Copy out all lines of the records in which the word "axis" appears.

(Data for the task Opens)

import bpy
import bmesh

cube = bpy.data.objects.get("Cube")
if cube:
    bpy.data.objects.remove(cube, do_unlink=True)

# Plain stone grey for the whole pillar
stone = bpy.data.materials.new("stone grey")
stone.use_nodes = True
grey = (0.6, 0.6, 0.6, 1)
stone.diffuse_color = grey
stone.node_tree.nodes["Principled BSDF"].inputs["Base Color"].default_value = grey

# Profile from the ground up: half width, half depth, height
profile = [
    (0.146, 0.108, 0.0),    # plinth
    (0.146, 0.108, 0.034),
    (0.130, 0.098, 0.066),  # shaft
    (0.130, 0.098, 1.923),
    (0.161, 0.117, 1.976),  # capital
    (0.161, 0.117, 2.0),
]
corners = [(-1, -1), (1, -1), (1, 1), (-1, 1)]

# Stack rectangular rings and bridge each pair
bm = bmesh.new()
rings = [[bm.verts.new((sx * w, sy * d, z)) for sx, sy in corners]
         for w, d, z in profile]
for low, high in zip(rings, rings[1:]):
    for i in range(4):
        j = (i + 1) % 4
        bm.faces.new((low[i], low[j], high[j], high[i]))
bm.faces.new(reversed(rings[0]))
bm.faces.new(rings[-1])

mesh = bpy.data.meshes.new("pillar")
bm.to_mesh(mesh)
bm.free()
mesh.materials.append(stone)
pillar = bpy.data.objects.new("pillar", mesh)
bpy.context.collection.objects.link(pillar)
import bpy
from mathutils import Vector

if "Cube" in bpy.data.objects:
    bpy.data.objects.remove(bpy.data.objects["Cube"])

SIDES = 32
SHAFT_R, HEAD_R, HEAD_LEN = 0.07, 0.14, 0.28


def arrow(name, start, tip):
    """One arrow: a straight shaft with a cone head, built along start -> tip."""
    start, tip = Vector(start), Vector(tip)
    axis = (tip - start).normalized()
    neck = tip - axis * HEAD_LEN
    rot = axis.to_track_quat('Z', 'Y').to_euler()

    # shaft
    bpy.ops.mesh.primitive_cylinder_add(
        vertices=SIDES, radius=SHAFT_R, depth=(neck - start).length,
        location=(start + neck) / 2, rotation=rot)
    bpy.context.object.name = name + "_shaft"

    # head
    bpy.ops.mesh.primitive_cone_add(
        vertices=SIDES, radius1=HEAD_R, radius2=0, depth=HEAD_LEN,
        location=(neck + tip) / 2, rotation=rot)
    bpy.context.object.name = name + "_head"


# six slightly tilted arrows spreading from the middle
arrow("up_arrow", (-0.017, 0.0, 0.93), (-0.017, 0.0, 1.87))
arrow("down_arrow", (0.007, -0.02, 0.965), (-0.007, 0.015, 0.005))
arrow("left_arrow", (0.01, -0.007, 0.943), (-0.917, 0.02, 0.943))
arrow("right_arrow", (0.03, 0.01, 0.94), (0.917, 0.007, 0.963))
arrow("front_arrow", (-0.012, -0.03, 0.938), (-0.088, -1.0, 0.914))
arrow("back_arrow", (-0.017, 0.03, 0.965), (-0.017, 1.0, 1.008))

(Data for the task Closes)

* [Answer space]:
    axis = (tip - start).normalized()
    neck = tip - axis * HEAD_LEN
    rot = axis.to_track_quat('Z', 'Y').to_euler()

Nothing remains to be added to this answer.